The arm and shoulder rig is the most complex piece of the cosplay. I used scrap leather to create the holster loop, which held the three main belts together. Flooring foam covered in fabric was used for the padding, but in hindsight, I’d recommend something much softer.
A smaller belt hooked in across the body held the shoulder and arm up.
In the film, the prosthetic arm is held on with this rig, but for simplicity, I kept the arm below the elbow separate. The skinny belt over the shoulder, is attached to the shoulder padding, and sort of held the whole thing up on my body.
My glove was made by my talented housemate, MattyMakes. I started with a long black glove from a costume shop and he cut the shapes out and glued them to my hand... I mean the glove. Seriously, I think I lost some skin to super glue. But it’s actually pretty safe stuff, I just had to pry my arm back out.

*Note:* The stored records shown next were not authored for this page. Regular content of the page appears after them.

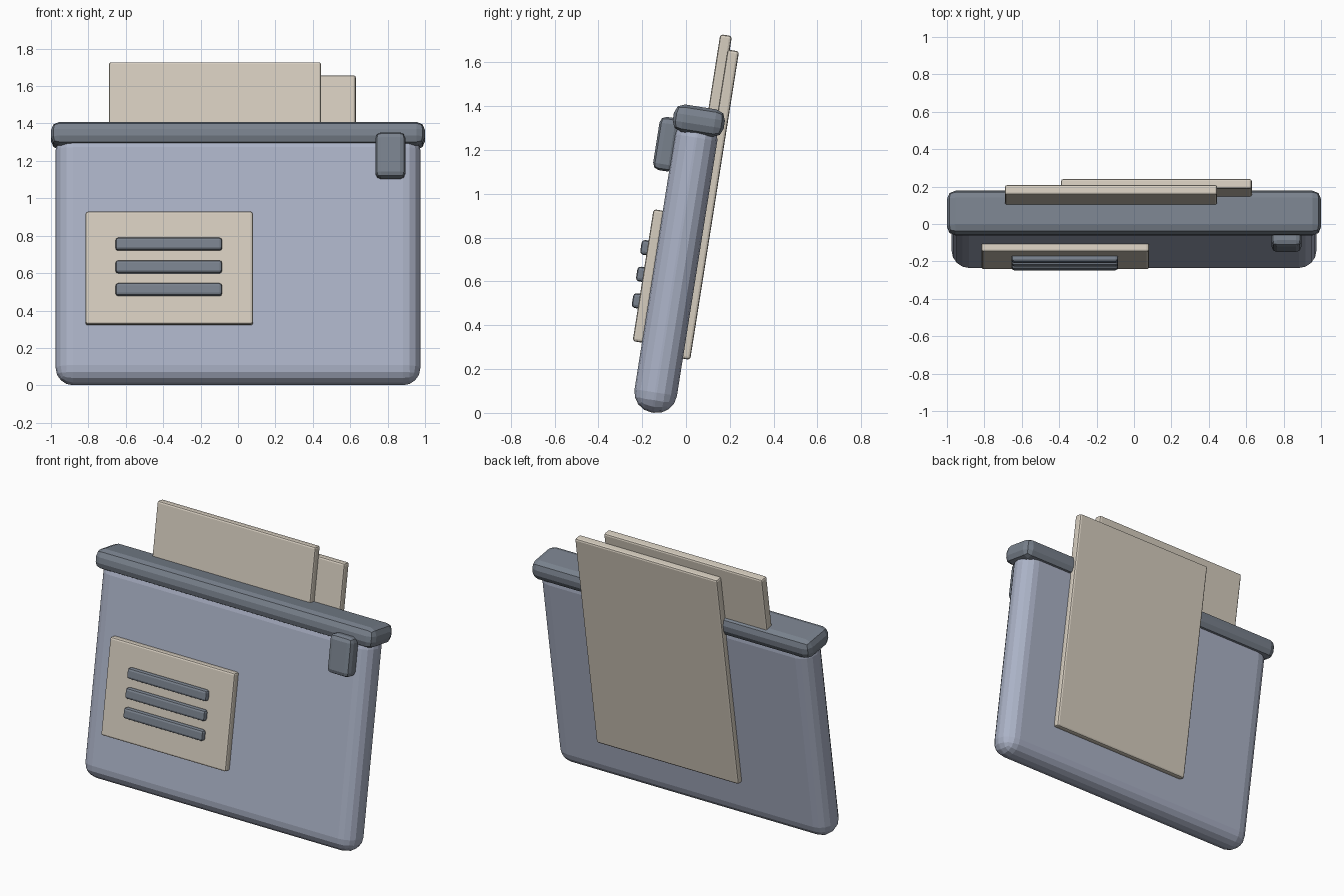
import bpy, bmesh
from math import radians
from mathutils import Matrix, Vector

if "Cube" in bpy.data.objects:
    bpy.data.objects.remove(bpy.data.objects["Cube"], do_unlink=True)


def material(name, rgb):
    mat = bpy.data.materials.new(name)
    mat.use_nodes = True
    mat.diffuse_color = (*rgb, 1)
    mat.node_tree.nodes["Principled BSDF"].inputs["Base Color"].default_value = (*rgb, 1)
    return mat


BLUE = material("blue_grey", (0.41, 0.45, 0.57))
DARK = material("slate_grey", (0.19, 0.22, 0.265))
PAPER = material("cream_paper", (0.67, 0.61, 0.52))

# The whole folder leans back around a line near its base
LEAN = Matrix.Translation((0, -0.137, 0.1)) @ Matrix.Rotation(radians(-9), 4, 'X')


def slab(name, x, y, z, mat, bevel, segments=2):
    """Rounded box given by its (min, max) ranges in the leaning frame."""
    low, high = (Vector(c) for c in zip(x, y, z))
    size, centre = high - low, (low + high) / 2
    bm = bmesh.new()
    bmesh.ops.create_cube(bm, size=1)
    bmesh.ops.scale(bm, vec=size, verts=bm.verts)
    mesh = bpy.data.meshes.new(name)
    bm.to_mesh(mesh)
    bm.free()
    mesh.materials.append(mat)
    obj = bpy.data.objects.new(name, mesh)
    bpy.context.collection.objects.link(obj)
    obj.matrix_world = LEAN @ Matrix.Translation(centre)
    mod = obj.modifiers.new("rounded_edges", 'BEVEL')
    mod.width, mod.segments = bevel, segments
    return obj


# Pocket and its thick rim
slab("folder_body", (-0.975, 0.975), (-0.098, 0.098), (-0.1, 1.265), BLUE, 0.093, 4)
slab("top_rim", (-1, 1), (-0.118, 0.118), (1.187, 1.313), DARK, 0.045)

# Paper sheets
slab("front_sheet", (-0.69, 0.445), (0.035, 0.089), (0.24, 1.655), PAPER, 0.012)
slab("back_sheet", (-0.39, 0.63), (0.079, 0.132), (0.165, 1.591), PAPER, 0.012)

# Label with three raised lines
slab("label", (-0.815, 0.08), (-0.141, -0.09), (0.208, 0.818), PAPER, 0.012)
for i in range(3):
    mid = 0.393 + i * 0.123
    slab(f"label_line_{i + 1}", (-0.655, -0.085), (-0.171, -0.12),
         (mid - 0.034, mid + 0.034), DARK, 0.015)

# Clasp below the rim
slab("clasp", (0.735, 0.895), (-0.176, -0.075), (0.998, 1.244), DARK, 0.03)
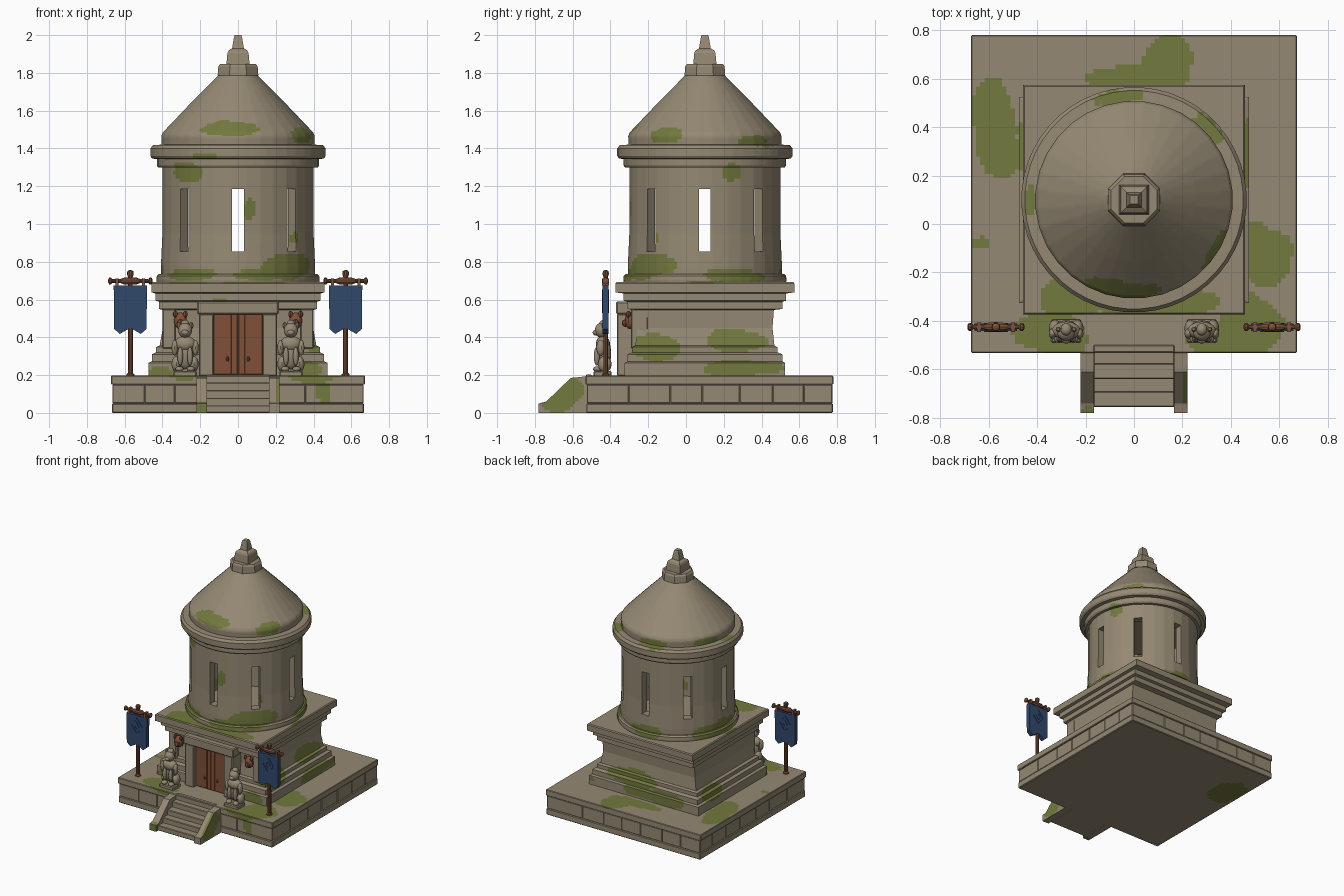
import bpy, bmesh, math, random
from mathutils import Vector, Matrix

if "Cube" in bpy.data.objects:
    bpy.data.objects.remove(bpy.data.objects["Cube"])

random.seed(4)
CY = 0.1  # depth centre of the tower


def mat(name, *c):
    m = bpy.data.materials.new(name)
    m.diffuse_color = (*c, 1)
    m.use_nodes = True
    m.node_tree.nodes["Principled BSDF"].inputs["Base Color"].default_value = m.diffuse_color
    return m


STONE = mat("stone", .30, .25, .172)
MOSS = mat("moss", .17, .192, .048)
DOOR = mat("door_wood", .215, .082, .04)
POLE = mat("pole_wood", .205, .082, .043)
BLUE = mat("banner_blue", .03, .066, .148)


def box(bm, x0, x1, y0, y1, z0, z1, bevel=0.0):
    m = Matrix.Translation(((x0 + x1) / 2, (y0 + y1) / 2, (z0 + z1) / 2)) @ \
        Matrix.Diagonal((x1 - x0, y1 - y0, z1 - z0, 1))
    vs = bmesh.ops.create_cube(bm, size=1, matrix=m)["verts"]
    if bevel:
        edges = list({e for v in vs for e in v.link_edges})
        bmesh.ops.bevel(bm, geom=edges, offset=bevel, segments=1, affect='EDGES')


def ball(bm, c, s, u=14, v=9):
    m = Matrix.Translation(c) @ Matrix.Diagonal((*s, 1))
    bmesh.ops.create_uvsphere(bm, u_segments=u, v_segments=v, radius=1, matrix=m)


def loft(bm, rings, closed=False):
    rs = [[bm.verts.new(p) for p in r] for r in rings]
    n = len(rs[0])
    for a, b in zip(rs, rs[1:] + rs[:1] if closed else rs[1:]):
        for i in range(n):
            bm.faces.new((a[i], a[(i + 1) % n], b[(i + 1) % n], b[i]))
    if not closed:
        bm.faces.new(rs[0][::-1])
        bm.faces.new(rs[-1])


def revolve(bm, prof, n, x=0, y=CY, closed=False):
    # facets face the axes; r is the distance to the facet middle for few sides
    k = 1 / math.cos(math.pi / n)
    loft(bm, [[(x + r * k * math.sin(-t), y + r * k * math.cos(t), z)
               for t in ((i + .5) * math.tau / n for i in range(n))] for r, z in prof], closed)


def prism(bm, pts, axis, a, b):
    def p(u, v, w):
        return (w, u, v) if axis == 'x' else (u, w, v)
    loft(bm, [[p(u, v, w) for u, v in pts] for w in (a, b)])


def slice_up(bm, step):
    for ax in range(3):
        vals = [v.co[ax] for v in bm.verts]
        lo, hi = min(vals), max(vals)
        n = Vector([float(i == ax) for i in range(3)])
        for i in range(1, int((hi - lo) / step) + 1):
            bmesh.ops.bisect_plane(bm, geom=bm.verts[:] + bm.edges[:] + bm.faces[:], dist=1e-5,
                                   plane_co=n * (lo + i * step + .0013), plane_no=n)


def mossy(p, blobs):
    w = .22 * (math.sin(19 * p.x + 7 * p.z + 1) + math.sin(17 * p.y - 11 * p.x) + math.sin(21 * p.z + 9 * p.y))
    return any(sum(((p[i] - b[i]) / b[i + 3]) ** 2 for i in range(3)) + w < 1 for b in blobs)


def finish(name, bm, m, blobs=None, step=.018, smooth=True, cut=None):
    bmesh.ops.recalc_face_normals(bm, faces=bm.faces[:])
    me = bpy.data.meshes.new(name)
    bm.to_mesh(me)
    ob = bpy.data.objects.new(name, me)
    bpy.context.collection.objects.link(ob)
    bpy.context.view_layer.objects.active = ob
    bpy.ops.object.select_all(action='DESELECT')
    ob.select_set(True)
    if cut:
        mod = ob.modifiers.new("cut", 'BOOLEAN')
        mod.object, mod.operation, mod.solver = cut, 'DIFFERENCE', 'EXACT'
        bpy.ops.object.modifier_apply(modifier="cut")
        bpy.data.objects.remove(cut)
    me = ob.data
    me.materials.clear()
    me.materials.append(m)
    if blobs:
        me.materials.append(MOSS)
        bm.clear()
        bm.from_mesh(me)
        slice_up(bm, step)
        for f in bm.faces:
            f.material_index = int(mossy(f.calc_center_median(), blobs))
        bm.to_mesh(me)
    bm.free()
    if smooth:
        bpy.ops.object.shade_smooth_by_angle(angle=math.radians(32))
    return ob


N = bmesh.new
ground_moss = [(-.59, .42, .2, .11, .16, .05), (-.54, .28, .2, .09, .08, .03), (.15, .66, .2, .1, .1, .03),
               (.04, .6, .2, .22, .055, .03), (.57, -.17, .2, .1, .14, .05), (.5, -.08, .2, .06, .09, .03),
               (.48, -.4, .2, .15, .13, .03), (-.63, -.08, .2, .035, .025, .03), (-.34, -.45, .2, .14, .1, .05),
               (.45, -.53, .1, .03, .05, .055), (.34, -.47, .2, .14, .09, .05)]

# platform: footing, joint core, brick course and paving slab
bm = N(); box(bm, -.668, .668, -.528, .778, 0, .05, .005)
finish("platform_footing", bm, STONE, [(-.56, .4, 0, .12, .16, .06)], .03)
bm = N(); box(bm, -.658, .658, -.518, .768, .04, .155); finish("platform_joints", bm, STONE)
bm = N()
for lo, hi, along_x in ((-.665, .665, True), (-.525, .775, False)):
    p = lo
    while p < hi - .01:
        q = p + random.uniform(.15, .24)
        q = hi if hi - q < .1 else q
        for side in (0, 1):
            if along_x:
                y = (-.525, .725)[side]
                box(bm, p + .001, q - .001, y, y + .05, .051, .149, .003)
            else:
                x = (-.665, .615)[side]
                box(bm, x, x + .05, p + .001, q - .001, .051, .149, .003)
        p = q
finish("platform_bricks", bm, STONE, ground_moss, .025)
bm = N(); box(bm, -.672, .672, -.532, .78, .15, .197, .004); finish("platform_slab", bm, STONE, ground_moss)

# stairs and sloped side walls
bm = N()
for y, z in ((-.755, .04), (-.695, .08), (-.64, .12), (-.58, .16), (-.53, .202)):
    box(bm, -.168, .168, y, -.5, 0, z, .004)
finish("steps", bm, STONE)
bm = N()
for s in (-1, 1):
    prism(bm, [(-.78, 0), (-.78, .05), (-.74, .06), (-.61, .185), (-.515, .195), (-.515, 0)], 'x', s * .165, s * .22)
finish("stair_walls", bm, STONE, [(.25, -.66, .11, .05, .15, .11), (-.19, -.78, .03, .05, .04, .04)], .015)

# square base with plinth, flared wall and cornice
base = [(.475, .425, .19), (.475, .425, .265), (.456, .41, .272), (.456, .41, .31), (.435, .385, .32),
        (.435, .385, .348), (.415, .368, .356), (.398, .358, .45), (.4, .365, .545), (.417, .41, .55),
        (.417, .41, .588), (.436, .43, .594), (.436, .43, .632), (.458, .474, .638), (.458, .474, .685),
        (.452, .468, .692)]
bm = N()
loft(bm, [[(x, CY - y, z), (x, CY + y, z), (-x, CY + y, z), (-x, CY - y, z)] for x, y, z in base])
finish("temple_base", bm, STONE, [
    (.42, -.15, .35, .08, .14, .065), (.42, .27, .38, .08, .15, .055), (.46, .3, .235, .06, .2, .045),
    (-.24, -.3, .69, .12, .1, .012), (.05, -.32, .69, .3, .05, .012), (-.1, -.33, .585, .04, .06, .025),
    (.35, -.32, .22, .1, .06, .055), (-.41, -.32, .2, .08, .05, .05), (.45, .07, .69, .03, .08, .01),
    (-.45, .09, .69, .03, .07, .01), (-.45, .3, .3, .06, .16, .06), (.1, .5, .33, .2, .08, .06),
    (-.1, .5, .24, .3, .08, .05)], .018, False)

# hollow drum with eight slit windows
bm = N()
for i in range(8):
    b2 = N(); box(b2, -.031, .031, .25, .55, .855, 1.185)
    b2.transform(Matrix.Translation((0, CY, 0)) @ Matrix.Rotation(i * math.pi / 4, 4, 'Z'))
    tmp = bpy.data.meshes.new("t"); b2.to_mesh(tmp); b2.free()
    bm.from_mesh(tmp); bpy.data.meshes.remove(tmp)
cutter = finish("window_cutter", bm, STONE, smooth=False)
cutter.hide_render = True
drum_moss = [(-.29, -.2, 1.28, .1, .12, .05), (.06, -.3, 1.08, .035, .06, .065), (.25, -.22, .77, .19, .16, .06),
             (-.27, -.22, .735, .19, .16, .04), (.4, .25, 1.27, .06, .05, .045), (.34, -.15, .78, .12, .15, .06),
             (.38, .28, .725, .1, .22, .04), (.3, -.16, .93, .03, .05, .03), (-.37, .2, .74, .12, .19, .05),
             (.02, .5, .74, .16, .1, .05), (-.16, -.33, 1.36, .08, .06, .035), (.1, -.3, .735, .13, .1, .035)]
bm = N()
revolve(bm, [(.408, .68), (.408, .78), (.4, .95), (.4, 1.43), (.342, 1.43), (.342, .68)], 32, closed=True)
finish("drum_wall", bm, STONE, drum_moss, .02, cut=cutter)

# mouldings at foot and top of drum
bm = N()
revolve(bm, [(.35, .685), (.428, .685), (.432, .7), (.43, .725), (.42, .735), (.35, .735)], 48, closed=True)
finish("drum_foot", bm, STONE, drum_moss, .022)
bm = N()
revolve(bm, [(.36, 1.298), (.422, 1.298), (.43, 1.31), (.43, 1.343), (.455, 1.347), (.464, 1.36), (.464, 1.4),
             (.45, 1.418), (.36, 1.422)], 48)
finish("drum_cornice", bm, STONE, drum_moss + [(-.08, .53, 1.42, .12, .04, .012), (.32, .41, 1.42, .07, .11, .012),
                                               (-.43, .1, 1.42, .03, .06, .012)], .025)

# conical roof and stepped finial
bm = N()
revolve(bm, [(.404, 1.41), (.406, 1.465), (.398, 1.485), (.255, 1.635), (.1, 1.792)], 32)
finish("roof", bm, STONE, [
    (-.03, -.26, 1.5, .16, .1, .04), (.34, -.1, 1.47, .07, .11, .04),
    (.33, .37, 1.435, .09, .13, .035), (-.08, .5, 1.43, .13, .07, .03), (-.36, .25, 1.44, .07, .12, .04)], .02)
bm = N()
revolve(bm, [(.108, 1.785), (.104, 1.835), (.095, 1.847)], 8)
revolve(bm, [(.062, 1.84), (.056, 1.905), (.05, 1.918), (.031, 1.93), (.021, 1.99), (.017, 2.0)], 4)
finish("finial", bm, STONE, smooth=False)

# doorway
bm = N()
for s in (-1, 1):
    a, b = sorted((s * .13, s * .207))
    box(bm, a, b, -.365, -.2, .195, .525, .006)
    a, b = sorted((s * .33, s * .4))
    box(bm, a, b, -.292, -.2, .34, .55, .006)
box(bm, -.217, .217, -.37, -.2, .522, .59, .007)
finish("door_frame", bm, STONE, smooth=False)
bm = N(); box(bm, -.13, .13, -.33, -.25, .2, .525); finish("door_backing", bm, DOOR)
bm = N()
for s in (-1, 1):
    for u0, u1 in ((.002, .033), (.035, .13)):
        a, b = sorted((s * u0, s * u1))
        box(bm, a, b, -.336, -.3, .203, .522, .002)
finish("door_leaves", bm, DOOR, smooth=False)
bm = N()
for s in (-1, 1):
    ball(bm, (s * .055, -.337, .285), (.008, .007, .014), 8, 6)
finish("door_handles", bm, POLE)

# wall masks beside the door
bm = N()
for s in (-1, 1):
    x = s * .305
    ball(bm, (x, -.295, .488), (.036, .03, .045), 10, 7)
    ball(bm, (x, -.322, .475), (.018, .018, .02), 8, 6)
    for t in (-1, 1):
        ball(bm, (x + t * .026, -.305, .522), (.013, .013, .018), 8, 6)
finish("wall_masks", bm, DOOR)

# seated guardian statues
bm = N()
for s in (-1, 1):
    x = s * .28
    box(bm, x - .062, x + .062, -.49, -.395, .19, .222, .006)
    ball(bm, (x, -.432, .315), (.048, .036, .085))
    ball(bm, (x, -.44, .365), (.06, .038, .042))
    ball(bm, (x, -.447, .437), (.038, .036, .04))
    ball(bm, (x, -.476, .425), (.02, .018, .016))
    ball(bm, (x, -.435, .47), (.023, .026, .022))
    for t in (-1, 1):
        ball(bm, (x + t * .046, -.43, .258), (.026, .036, .043))
        ball(bm, (x + t * .03, -.468, .232), (.022, .024, .015))
        ball(bm, (x + t * .055, -.452, .345), (.017, .022, .042))
        ball(bm, (x + t * .026, -.472, .3), (.015, .016, .05))
        ball(bm, (x + t * .033, -.435, .462), (.011, .011, .019), 8, 6)
finish("guardian_statues", bm, STONE)

# banners: poles, crossbars, swallow-tailed cloth and raised diamond trim
poles, cloth, trim = N(), N(), N()
for s in (-1, 1):
    x, y = s * .57, -.425
    revolve(poles, [(.02, .19), (.02, .205), (.013, .21), (.012, .71), (.012, .72), (.017, .735),
                    (.015, .75), (.004, .757)], 10, x, y)
    bar = N()
    revolve(bar, [(.006, -.118), (.017, -.112), (.017, -.102), (.009, -.095), (.011, -.05), (.018, -.03), (.018, .03),
                  (.011, .05), (.009, .095), (.017, .102), (.017, .112), (.006, .118)], 10, 0, 0)
    bar.transform(Matrix.Translation((x, y, .698)) @ Matrix.Rotation(math.pi / 2, 4, 'Y'))
    tmp = bpy.data.meshes.new("t"); bar.to_mesh(tmp); bar.free()
    poles.from_mesh(tmp); bpy.data.meshes.remove(tmp)
    prism(cloth, [(x - .088, .675), (x - .086, .445), (x - .056, .418), (x, .45), (x + .056, .418), (x + .086, .445),
                  (x + .088, .675)], 'y', y - .017, y + .014)
    for t in (-1, 1):
        box(poles, x + t * .07 - .008, x + t * .07 + .008, y - .02, y + .018, .675, .712)
    for r in (.05, .022):
        ring = [(x + r * math.sin(a), .592 + 1.25 * r * math.cos(a)) for a in (i * math.pi / 2 for i in range(4))]
        inn = [(x + (u - x) * .86, .592 + (v - .592) * .86) for u, v in ring]
        for i in range(4):
            j = (i + 1) % 4
            for f0 in (y - .02, y + .013):
                prism(trim, [ring[i], ring[j], inn[j], inn[i]], 'y', f0, f0 + .004)
finish("banner_poles", poles, POLE, smooth=True)
finish("banner_cloth", cloth, BLUE, smooth=False)
finish("banner_trim", trim, BLUE, smooth=False)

I then sprayed it black with some primer, and did a few layers of the silver paint using a dry brushing technique. Basically, you use very little actual paint, so you can’t get a clear stroke, and brush it over the detail lightly. It leaves cracks and deeper sections dark while picking out the edging really nicely.
Finally, I used a brown metallic paint to add rusting to the metal parts.
The belt was my favourite piece in the whole set. The frame was made from two identical belts, with a round piece of cut scrap leather in the centre.
The buckle (aka the fun part), I modelled in ZBrush, starting with rough, geometrical shapes, and then dynameshed into a single piece. I then scratched it up a bit and added buttons to the back so that it would be easier to mount.
I used the studio Form1 printer to turn my model into a real, plastic prop, which I drybrushed with metallic paint for the final look. The Form1 is a much higher quality printer than your typical desktop model, but you don’t have to spend thousands on a printer just to get one prop. There are services such as shapeways which will print your model for you in a variety of materials.
And the final touch was the haircut, which I shaved for the Cosplay for Cancer fundraiser.